[[ Material provided open ]]

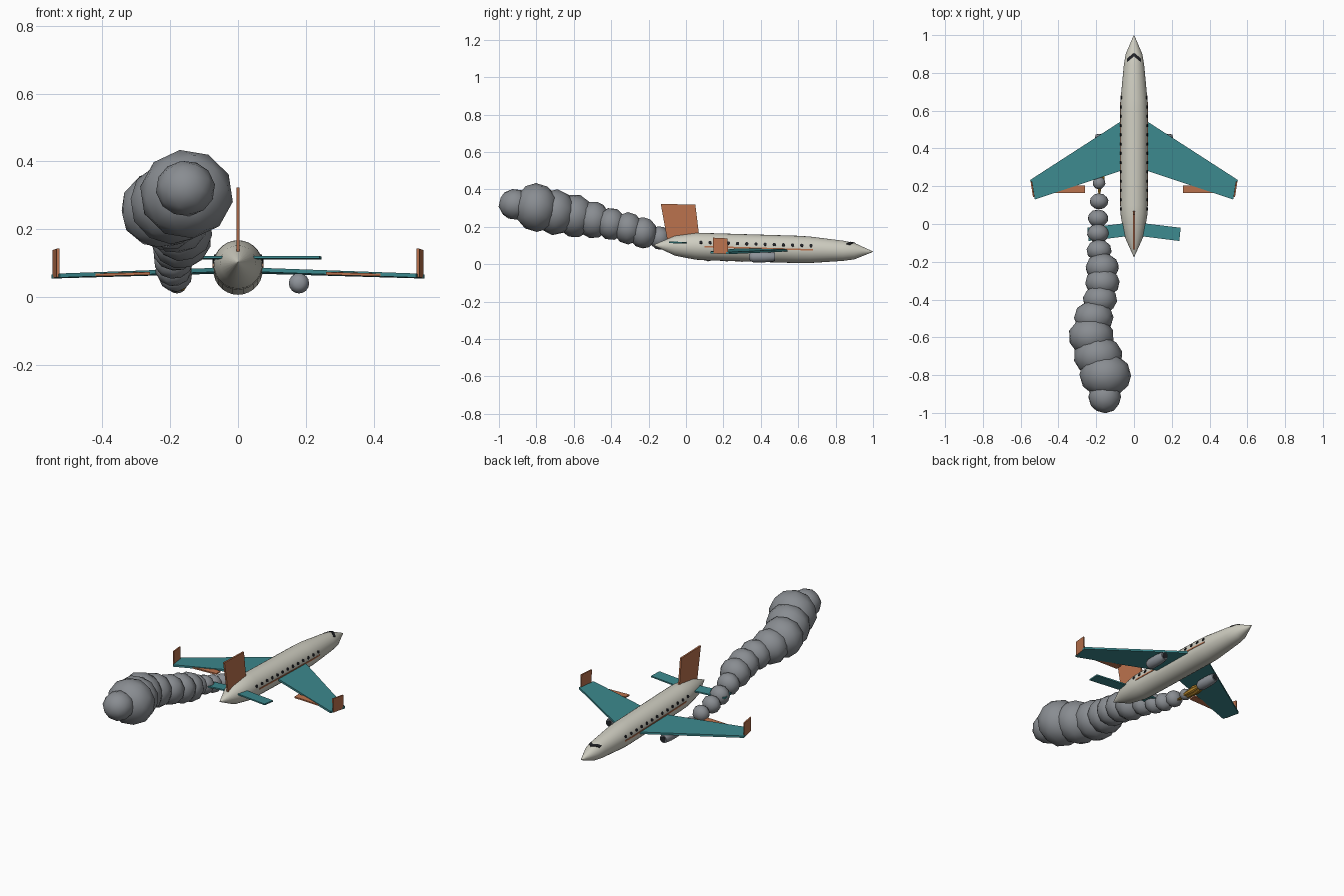
import bpy, bmesh, math, random
from mathutils import Vector, Euler

if "Cube" in bpy.data.objects:
    bpy.data.objects.remove(bpy.data.objects["Cube"])

random.seed(4)


def mat(name, rgb):
    m = bpy.data.materials.new(name)
    m.diffuse_color = (*rgb, 1)
    m.use_nodes = True
    m.node_tree.nodes["Principled BSDF"].inputs["Base Color"].default_value = m.diffuse_color
    return m


CREAM = mat("cream", (0.62, 0.61, 0.53))
TEAL = mat("teal", (0.045, 0.25, 0.27))
COPPER = mat("copper", (0.50, 0.17, 0.075))
GREY = mat("smoke grey", (0.25, 0.265, 0.285))
METAL = mat("engine grey", (0.27, 0.29, 0.32))
DARK = mat("dark glass", (0.015, 0.016, 0.02))
GOLD = mat("flame gold", (0.62, 0.32, 0.035))

PROFILE = [(1.0, 0.001), (0.97, 0.014), (0.90, 0.044), (0.84, 0.054), (0.66, 0.071),
           (0.60, 0.073), (0.10, 0.073), (0.05, 0.071), (-0.06, 0.053), (-0.175, 0.001)]


def centre(y):
    """Height of the slightly nose-down body axis."""
    return 0.097 - 0.03 * y


def radius(y):
    for (y0, r0), (y1, r1) in zip(PROFILE, PROFILE[1:]):
        if y1 <= y <= y0:
            return r0 + (r1 - r0) * (y0 - y) / (y0 - y1)
    return 0.0


def finish(name, bm, material, smooth=False):
    bmesh.ops.recalc_face_normals(bm, faces=bm.faces)
    me = bpy.data.meshes.new(name)
    bm.to_mesh(me)
    bm.free()
    me.materials.append(material)
    ob = bpy.data.objects.new(name, me)
    bpy.context.collection.objects.link(ob)
    if smooth:
        bpy.ops.object.select_all(action='DESELECT')
        ob.select_set(True)
        bpy.context.view_layer.objects.active = ob
        bpy.ops.object.shade_smooth_by_angle(angle=math.radians(40))
    return ob


def lathe(name, prof, x, zf, material, n=24):
    """Rings (y, r) around an axis along y, at x and height zf(y)."""
    bm = bmesh.new()
    rings = [[bm.verts.new((x + r * math.cos(2 * math.pi * i / n), y,
                            zf(y) + r * math.sin(2 * math.pi * i / n)))
              for i in range(n)] for y, r in prof]
    for a, b in zip(rings, rings[1:]):
        for i in range(n):
            bm.faces.new((a[i], a[(i + 1) % n], b[(i + 1) % n], b[i]))
    bm.faces.new(rings[0])
    bm.faces.new(rings[-1])
    return finish(name, bm, material, True)


def slab(name, corners, offset, material):
    """Flat panel: corner loop thickened by +-offset."""
    bm = bmesh.new()
    o = Vector(offset)
    lo = [bm.verts.new(Vector(c) - o) for c in corners]
    hi = [bm.verts.new(Vector(c) + o) for c in corners]
    bm.faces.new(lo)
    bm.faces.new(hi)
    n = len(corners)
    for i in range(n):
        bm.faces.new((lo[i], lo[(i + 1) % n], hi[(i + 1) % n], hi[i]))
    return finish(name, bm, material)


# Body
lathe("fuselage", PROFILE, 0, centre, CREAM, 28)

# Vertical fin
slab("tail_fin", [(0, 0.07, 0.155), (0, 0.05, 0.318), (0, -0.135, 0.323), (0, -0.10, 0.13)],
     (0.005, 0, 0), COPPER)

for s, side in ((1, "right"), (-1, "left")):
    # Main wing, flap, winglet and tailplane
    slab(side + "_wing", [(0, 0.588, 0.076), (s * 0.55, 0.233, 0.06),
                          (s * 0.525, 0.13, 0.063), (0, 0.305, 0.082)], (0, 0, 0.006), TEAL)
    slab(side + "_flap", [(s * 0.26, 0.205, 0.070), (s * 0.45, 0.205, 0.065),
                          (s * 0.45, 0.165, 0.064), (s * 0.26, 0.165, 0.069)], (0, 0, 0.004), COPPER)
    slab(side + "_winglet", [(s * 0.543, 0.225, 0.055), (s * 0.543, 0.222, 0.138),
                             (s * 0.531, 0.143, 0.142), (s * 0.531, 0.147, 0.058)],
         (0.004, 0, 0), COPPER)
    slab(side + "_tailplane", [(0, 0.01, 0.114), (s * 0.247, -0.02, 0.114),
                               (s * 0.24, -0.09, 0.117), (0, -0.06, 0.117)], (0, 0, 0.004), TEAL)

    # Side stripe along the body
    slab(side + "_stripe", [(s * 0.072, y, centre(y) + h) for y, h in
                            ((0.10, -0.004), (0.60, -0.004), (0.60, 0.004), (0.10, 0.004))],
         (0.003, 0, 0), COPPER)
    slab(side + "_stripe_front", [(s * (radius(y) - 0.001), y, centre(y) + h) for y, h in
                                  ((0.60, -0.004), (0.68, -0.004), (0.68, 0.004), (0.60, 0.004))],
         (0.003, 0, 0), COPPER)

    # Engine with dark intake
    lathe(side + "_engine", [(0.475, 0.022), (0.46, 0.026), (0.42, 0.03), (0.36, 0.03),
                             (0.345, 0.024), (0.337, 0.012)], s * 0.18, lambda y: 0.04, METAL, 16)
    lathe(side + "_intake", [(0.477, 0.017), (0.474, 0.017)], s * 0.18, lambda y: 0.04, DARK, 16)

    # Cabin windows: round plates lying on the body skin
    bm = bmesh.new()
    for i in range(13):
        y = 0.08 + i * 0.049
        r, h = radius(y), 0.022
        x = math.sqrt(r * r - h * h)
        nrm = Vector((s * x, 0, h)).normalized()
        m = nrm.to_track_quat('Z', 'Y').to_matrix().to_4x4()
        m.translation = Vector((s * x, y, centre(y) + h))
        bmesh.ops.create_cone(bm, cap_ends=True, segments=10, radius1=0.009, radius2=0.009,
                              depth=0.006, matrix=m)
    finish(side + "_cabin_windows", bm, DARK)

    # Swept windscreen half, wrapped over the nose
    bm = bmesh.new()
    rows = []
    for k in range(6):
        x, yc = 0.036 * k / 5, 0.897 - 0.030 * k / 5
        row = []
        for dy in (0.010, -0.010):
            y = yc + dy
            r = radius(y)
            z = centre(y) + math.sqrt(max(r * r - x * x, 0.0001))
            row.append([bm.verts.new((s * x, y, z + dz)) for dz in (0.003, -0.004)])
        rows.append(row)
    for a, b in zip(rows, rows[1:]):
        for p, q in (((0, 0), (1, 0)), ((1, 0), (1, 1)), ((1, 1), (0, 1)), ((0, 1), (0, 0))):
            bm.faces.new((a[p[0]][p[1]], a[q[0]][q[1]], b[q[0]][q[1]], b[p[0]][p[1]]))
    for e in (rows[0], rows[-1]):
        bm.faces.new((e[0][0], e[1][0], e[1][1], e[0][1]))
    finish(side + "_windscreen", bm, DARK)

# Flames behind the burning engine
for i, (dx, dz, r, end) in enumerate([(0, 0, 0.024, 0.13), (-0.016, -0.006, 0.015, 0.19),
                                      (0.016, -0.008, 0.015, 0.20), (0, -0.012, 0.015, 0.17)]):
    lathe("flame_%d" % i, [(0.345, r * 0.6), (0.30, r), (0.24, r * 0.7), (end, 0.001)],
          -0.183 + dx, lambda y, d=dz: 0.04 + d, GOLD, 8)

# Smoke trail: x, y, z, radius of each puff
PUFFS = [(-0.185, 0.217, 0.046, 0.033), (-0.185, 0.12, 0.062, 0.049), (-0.19, 0.03, 0.083, 0.054),
         (-0.19, -0.05, 0.108, 0.058), (-0.185, -0.14, 0.14, 0.066), (-0.168, -0.23, 0.168, 0.088),
         (-0.167, -0.31, 0.192, 0.09), (-0.18, -0.40, 0.215, 0.09), (-0.213, -0.495, 0.237, 0.104),
         (-0.226, -0.595, 0.258, 0.12), (-0.19, -0.70, 0.278, 0.128), (-0.152, -0.80, 0.303, 0.136),
         (-0.155, -0.915, 0.32, 0.086)]
for i, (x, y, z, r) in enumerate(PUFFS):
    bm = bmesh.new()
    bmesh.ops.create_icosphere(bm, subdivisions=2, radius=r * 1.02)
    turn = Euler([random.uniform(0, 6.28) for _ in range(3)]).to_matrix()
    bmesh.ops.rotate(bm, verts=bm.verts, cent=(0, 0, 0), matrix=turn)
    flat = 1.0 if i in (0, len(PUFFS) - 1) else 0.86
    bmesh.ops.scale(bm, verts=bm.verts, vec=(1, flat, 0.95))
    bmesh.ops.translate(bm, verts=bm.verts, vec=(x, y, z))
    finish("smoke_puff_%d" % i, bm, GREY, True)
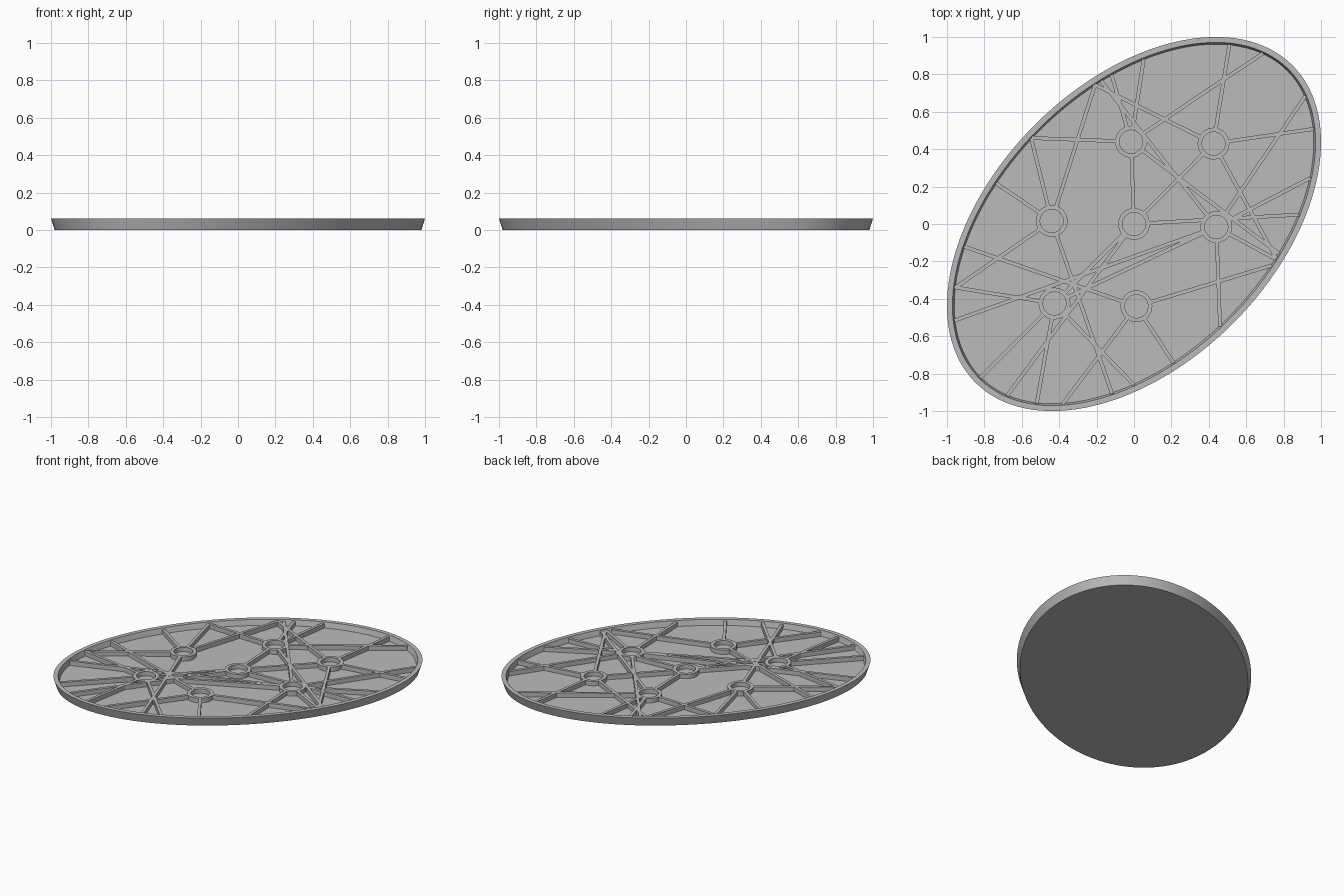
import bpy, bmesh, math
from mathutils import Vector, Matrix

if "Cube" in bpy.data.objects:
    bpy.data.objects.remove(bpy.data.objects["Cube"])

A, B = 1.199, 0.75            # semi-axes of the oval
FLOOR, RIB_TOP, TOP = 0.024, 0.055, 0.062
BORE, BOSS, RIB_W = 0.062, 0.085, 0.02

grey = bpy.data.materials.new("plain_grey")
grey.use_nodes = True
grey.diffuse_color = (0.5, 0.5, 0.5, 1)
grey.node_tree.nodes["Principled BSDF"].inputs["Base Color"].default_value = (0.5, 0.5, 0.5, 1)


def finish(bm, name, smooth=True):
    bmesh.ops.recalc_face_normals(bm, faces=bm.faces)
    mesh = bpy.data.meshes.new(name)
    bm.to_mesh(mesh)
    bm.free()
    mesh.materials.append(grey)
    ob = bpy.data.objects.new(name, mesh)
    bpy.context.collection.objects.link(ob)
    if smooth:
        bpy.ops.object.select_all(action='DESELECT')
        ob.select_set(True)
        bpy.context.view_layer.objects.active = ob
        bpy.ops.object.shade_smooth_by_angle(angle=math.radians(35))
    return ob


def loft(bm, rings, closed):
    """Bridge equal rings of points; cap both ends, or join last to first."""
    loops = [[bm.verts.new(p) for p in ring] for ring in rings]
    n = len(loops[0])
    pairs = list(zip(loops, loops[1:] + ([loops[0]] if closed else [])))
    for lo, hi in pairs:
        for i in range(n):
            j = (i + 1) % n
            bm.faces.new((lo[i], lo[j], hi[j], hi[i]))
    if not closed:
        bm.faces.new(loops[0])
        bm.faces.new(loops[-1])


def oval(inset, z, n=128):
    turn = Matrix.Rotation(math.pi / 4, 3, 'Z')
    return [turn @ Vector(((A - inset) * math.cos(t), (B - inset) * math.sin(t), z))
            for t in (2 * math.pi * i / n for i in range(n))]


def circle(c, r, z, n=32):
    return [(c.x + r * math.cos(2 * math.pi * i / n), c.y + r * math.sin(2 * math.pi * i / n), z)
            for i in range(n)]


# Oval tray: sloped outside, flat rim, inner wall, floor
bm = bmesh.new()
loft(bm, [oval(0.02, 0), oval(0, TOP), oval(0.03, TOP), oval(0.04, FLOOR)], False)
finish(bm, "oval_tray")

# Ring bosses
holes = {k: Vector(p) for k, p in {
    "back": (-0.016, 0.44), "back_left": (0.425, 0.43), "right": (-0.44, 0.016),
    "middle": (0, 0), "left": (0.44, -0.016), "front_right": (-0.425, -0.425),
    "front": (0.013, -0.44)}.items()}
for name, c in holes.items():
    bm = bmesh.new()
    loft(bm, [circle(c, r, z) for r, z in ((BOSS, FLOOR - 0.004), (BOSS, RIB_TOP),
                                           (BORE, RIB_TOP), (BORE, FLOOR - 0.004))], True)
    finish(bm, name + "_ring")

# Rib directions: each ring and the rim points its ribs run to
ribs = {
    "back": [(0.05, 0.87), (0.70, 0.92), (-0.55, 0.46), (-0.12, 0.80), (0.0, -0.9), (0.75, -0.14)],
    "back_left": [(0.51, 0.96), (0.97, 0.51), (-0.20, 0.74), (0.77, -0.20), (-0.82, -0.82)],
    "right": [(-0.21, 0.74), (-0.55, 0.46), (-0.74, 0.22), (-0.97, -0.35), (-0.12, -0.90)],
    "middle": [(0.88, 0.05), (-0.68, -0.92)],
    "left": [(0.92, 0.69), (0.95, 0.25), (0.46, -0.54), (0.78, -0.20), (-0.97, -0.52), (-0.18, 0.77)],
    "front_right": [(-0.95, -0.34), (-0.52, -0.96), (0.0, -0.86), (0.44, -0.016)],
    "front": [(-0.38, -0.96), (0.21, -0.74), (0.74, -0.22), (-0.91, -0.12)],
}
SHORT = {("back", 4): "middle", ("front_right", 3): "left"}   # ribs ending at another ring


def reach(p, d):
    """Distance from p along d to the inside of the rim."""
    a, b = A - 0.036, B - 0.036
    k = math.sqrt(0.5)
    u, v = (p.x + p.y) * k / a, (p.y - p.x) * k / b
    du, dv = (d.x + d.y) * k / a, (d.y - d.x) * k / b
    qa, qb, qc = du * du + dv * dv, u * du + v * dv, u * u + v * v - 1
    return (-qb + math.sqrt(qb * qb - qa * qc)) / qa


def bar(bm, p, q):
    d = (q - p).normalized()
    s = Vector((-d.y, d.x)) * RIB_W / 2
    base = [p + s, p - s, q - s, q + s]
    loft(bm, [[(c.x, c.y, z) for c in base] for z in (FLOOR - 0.004, RIB_TOP)], False)


for name, ends in ribs.items():
    bm = bmesh.new()
    p = holes[name]
    for i, end in enumerate(ends):
        target = holes[SHORT[name, i]] if (name, i) in SHORT else Vector(end)
        d = (target - p).normalized()
        stop = (target - p).length if (name, i) in SHORT else reach(p, d)
        # leave every ring's bore open
        gaps = []
        for c in holes.values():
            along = (c - p).dot(d)
            off = ((c - p) - d * along).length
            if off < 0.074:
                half = math.sqrt(0.074 ** 2 - off ** 2)
                gaps.append((along - half, along + half))
        t = 0
        for lo, hi in sorted(gaps):
            if lo >= stop:
                break
            if lo > t and hi > 0:
                bar(bm, p + d * t, p + d * lo)
            t = max(t, hi)
        if t < stop:
            bar(bm, p + d * t, p + d * stop)
    finish(bm, name + "_ribs", smooth=False)
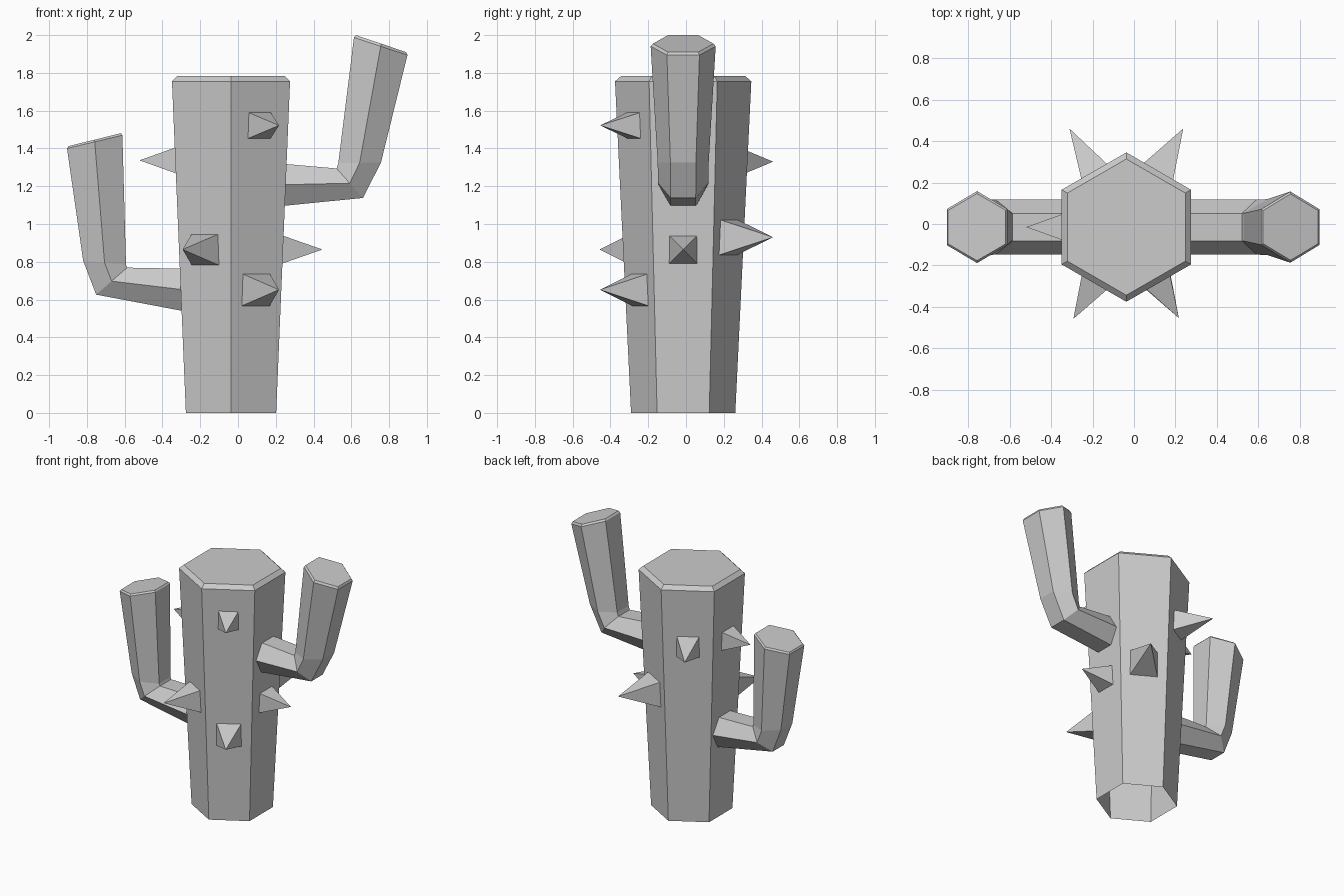
import bpy, bmesh
from math import sin, cos, radians, sqrt, hypot
from mathutils import Vector

if "Cube" in bpy.data.objects:
    bpy.data.objects.remove(bpy.data.objects["Cube"])

CX, CY = -0.037, -0.015   # trunk axis


def finish(name, bm):
    bmesh.ops.recalc_face_normals(bm, faces=bm.faces[:])
    me = bpy.data.meshes.new(name)
    bm.to_mesh(me)
    bm.free()
    ob = bpy.data.objects.new(name, me)
    bpy.context.collection.objects.link(ob)
    return ob


def hex_tube(name, sections):
    """Loft hexagons; each section is (flat point A, flat point B, optional y radius) in xz.
    The start stays open, the end is capped."""
    bm = bmesh.new()
    rings = []
    for a, b, *rad in sections:
        r = rad[0] if rad else hypot(b[0] - a[0], b[1] - a[1]) / sqrt(3)
        m = ((a[0] + b[0]) / 2, (a[1] + b[1]) / 2)
        pts = [(a, -.5), (m, -1), (b, -.5), (b, .5), (m, 1), (a, .5)]
        rings.append([bm.verts.new((p[0], CY + k * r, p[1])) for p, k in pts])
    for lo, hi in zip(rings, rings[1:]):
        for i in range(6):
            j = (i + 1) % 6
            bm.faces.new((lo[i], lo[j], hi[j], hi[i]))
    bm.faces.new(rings[-1])
    return finish(name, bm)


def spike(name, angle, z, half, tip):
    """Four-sided pyramid pointing out of a trunk face."""
    t = radians(angle)
    out, side, up = Vector((cos(t), sin(t), 0)), Vector((-sin(t), cos(t), 0)), Vector((0, 0, 1))
    centre = Vector((CX, CY, z))
    base_r = 0.239 + 0.042 * z - 0.012
    bm = bmesh.new()
    base = [bm.verts.new(centre + out * base_r + side * half * u + up * half * v)
            for u, v in ((-1, -1), (1, -1), (1, 1), (-1, 1))]
    apex = bm.verts.new(centre + out * tip)
    bm.faces.new(base)
    for i in range(4):
        bm.faces.new((base[i], base[(i + 1) % 4], apex))
    return finish(name, bm)


# Trunk: tapered hexagon with a bevelled top and open bottom
hex_tube("trunk", [((CX - a, z), (CX + a, z))
                   for z, a in ((0, .239), (1.755, .3125), (1.783, .285))])

# Arms: stub, two-step elbow, flared tip with a fine bevel
hex_tube("right_arm", [
    ((.20, 1.322), (.20, 1.092), .133),
    ((.522, 1.294), (.662, 1.138), .133),
    ((.531, 1.322), (.757, 1.326), .135),
    ((.614, 1.988), (.897, 1.894)),
    ((.624, 2.0), (.890, 1.910), .160)])
hex_tube("left_arm", [
    ((-.22, .762), (-.22, .526), .133),
    ((-.587, .769), (-.751, .626), .133),
    ((-.593, .785), (-.820, .806), .135),
    ((-.612, 1.470), (-.905, 1.400)),
    ((-.620, 1.481), (-.898, 1.412), .162)])

# Spikes: angle, height, half width, tip radius
for i, args in enumerate([
        (0, .865, .077, .484), (180, 1.337, .072, .484),
        (-60, 1.522, .072, .508), (-60, .652, .088, .508),
        (-120, .865, .086, .512),
        (60, .93, .097, .550), (120, 1.33, .080, .550)]):
    spike(f"spike_{i + 1}", *args)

[[ Material provided closed ]]

> **What you have to do**
Look above for the line with "# Cabin windows: round" and the line with "# Swept windscreen", and reproduce exactly those two lines plus every line between, nothing more.

> **Answer box**
    # Cabin windows: round plates lying on the body skin
    bm = bmesh.new()
    for i in range(13):
        y = 0.08 + i * 0.049
        r, h = radius(y), 0.022
        x = math.sqrt(r * r - h * h)
        nrm = Vector((s * x, 0, h)).normalized()
        m = nrm.to_track_quat('Z', 'Y').to_matrix().to_4x4()
        m.translation = Vector((s * x, y, centre(y) + h))
        bmesh.ops.create_cone(bm, cap_ends=True, segments=10, radius1=0.009, radius2=0.009,
                              depth=0.006, matrix=m)
    finish(side + "_cabin_windows", bm, DARK)

    # Swept windscreen half, wrapped over the nose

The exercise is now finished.